EXERCISE DESCRIPTION -
Each line of the records below that contains "pale" needs to be copied.

Records from a data source
* * * * * * * * *
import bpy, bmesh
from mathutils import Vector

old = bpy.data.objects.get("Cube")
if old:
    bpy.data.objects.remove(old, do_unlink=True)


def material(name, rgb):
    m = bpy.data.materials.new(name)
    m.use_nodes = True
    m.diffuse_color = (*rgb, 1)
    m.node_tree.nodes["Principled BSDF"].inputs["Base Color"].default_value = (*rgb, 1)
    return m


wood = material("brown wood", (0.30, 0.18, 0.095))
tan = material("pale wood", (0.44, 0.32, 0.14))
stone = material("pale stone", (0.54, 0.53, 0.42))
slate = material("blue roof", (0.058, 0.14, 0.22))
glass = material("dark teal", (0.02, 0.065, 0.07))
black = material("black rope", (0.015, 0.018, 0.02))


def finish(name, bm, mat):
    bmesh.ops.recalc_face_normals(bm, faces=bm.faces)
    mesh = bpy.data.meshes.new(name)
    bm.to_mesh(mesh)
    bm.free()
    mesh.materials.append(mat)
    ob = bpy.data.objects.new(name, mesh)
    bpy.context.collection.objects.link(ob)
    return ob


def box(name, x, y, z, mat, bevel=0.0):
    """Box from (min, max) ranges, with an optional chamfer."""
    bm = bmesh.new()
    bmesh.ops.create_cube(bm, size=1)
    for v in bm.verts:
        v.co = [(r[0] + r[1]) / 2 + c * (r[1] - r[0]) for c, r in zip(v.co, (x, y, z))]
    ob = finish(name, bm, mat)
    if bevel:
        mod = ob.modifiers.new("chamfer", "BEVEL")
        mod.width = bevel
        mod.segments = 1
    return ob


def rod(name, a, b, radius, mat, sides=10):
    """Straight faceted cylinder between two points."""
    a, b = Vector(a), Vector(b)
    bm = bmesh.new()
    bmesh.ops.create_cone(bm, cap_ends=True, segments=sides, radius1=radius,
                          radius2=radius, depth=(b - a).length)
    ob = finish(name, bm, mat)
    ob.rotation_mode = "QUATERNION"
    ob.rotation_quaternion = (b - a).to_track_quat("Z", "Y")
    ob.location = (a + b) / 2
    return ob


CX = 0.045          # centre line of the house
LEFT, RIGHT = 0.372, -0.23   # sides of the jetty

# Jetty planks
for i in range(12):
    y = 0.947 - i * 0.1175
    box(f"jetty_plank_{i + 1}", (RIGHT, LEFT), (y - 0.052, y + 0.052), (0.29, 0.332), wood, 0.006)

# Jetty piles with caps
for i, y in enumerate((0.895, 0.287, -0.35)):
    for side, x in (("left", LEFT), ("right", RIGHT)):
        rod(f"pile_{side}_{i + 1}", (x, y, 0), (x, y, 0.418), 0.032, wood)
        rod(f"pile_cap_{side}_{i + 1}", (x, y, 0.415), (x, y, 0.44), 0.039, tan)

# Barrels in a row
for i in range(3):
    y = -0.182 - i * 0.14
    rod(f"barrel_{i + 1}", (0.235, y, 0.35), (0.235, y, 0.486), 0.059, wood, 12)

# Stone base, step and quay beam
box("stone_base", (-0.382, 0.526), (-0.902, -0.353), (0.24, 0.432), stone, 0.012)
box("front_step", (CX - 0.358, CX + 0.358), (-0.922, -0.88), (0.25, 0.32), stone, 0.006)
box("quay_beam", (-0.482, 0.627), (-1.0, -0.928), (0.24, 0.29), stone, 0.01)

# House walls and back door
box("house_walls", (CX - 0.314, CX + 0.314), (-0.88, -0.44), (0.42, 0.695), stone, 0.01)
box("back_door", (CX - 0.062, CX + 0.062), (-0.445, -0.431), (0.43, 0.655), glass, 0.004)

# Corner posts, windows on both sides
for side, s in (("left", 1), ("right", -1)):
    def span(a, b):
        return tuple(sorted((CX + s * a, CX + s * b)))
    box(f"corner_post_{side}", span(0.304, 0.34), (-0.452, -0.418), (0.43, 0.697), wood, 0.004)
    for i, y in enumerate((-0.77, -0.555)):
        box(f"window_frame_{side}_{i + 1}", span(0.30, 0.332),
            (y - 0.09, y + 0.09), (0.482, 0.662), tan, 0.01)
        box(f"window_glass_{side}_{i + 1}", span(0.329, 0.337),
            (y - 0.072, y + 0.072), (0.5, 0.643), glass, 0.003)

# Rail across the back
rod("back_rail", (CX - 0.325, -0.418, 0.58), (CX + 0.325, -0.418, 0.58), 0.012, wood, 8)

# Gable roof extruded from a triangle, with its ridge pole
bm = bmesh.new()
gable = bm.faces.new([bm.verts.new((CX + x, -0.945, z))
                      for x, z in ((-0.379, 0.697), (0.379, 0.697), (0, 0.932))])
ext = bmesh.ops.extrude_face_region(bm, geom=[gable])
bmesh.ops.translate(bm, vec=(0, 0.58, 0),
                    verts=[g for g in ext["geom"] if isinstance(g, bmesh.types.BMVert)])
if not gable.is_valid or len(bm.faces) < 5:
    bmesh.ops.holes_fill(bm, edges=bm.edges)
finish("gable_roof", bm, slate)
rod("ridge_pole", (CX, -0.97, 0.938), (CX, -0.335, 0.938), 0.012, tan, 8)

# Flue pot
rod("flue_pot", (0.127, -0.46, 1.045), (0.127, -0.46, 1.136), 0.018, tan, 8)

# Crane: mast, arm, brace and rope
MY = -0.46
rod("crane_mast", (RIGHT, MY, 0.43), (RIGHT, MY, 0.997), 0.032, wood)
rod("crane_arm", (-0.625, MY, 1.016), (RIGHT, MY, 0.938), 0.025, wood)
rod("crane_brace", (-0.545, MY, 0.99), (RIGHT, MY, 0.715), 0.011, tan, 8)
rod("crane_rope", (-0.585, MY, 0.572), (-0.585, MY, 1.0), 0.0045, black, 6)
* * * * * * * * *
WRITTEN ANSWER -
tan = material("pale wood", (0.44, 0.32, 0.14))
stone = material("pale stone", (0.54, 0.53, 0.42))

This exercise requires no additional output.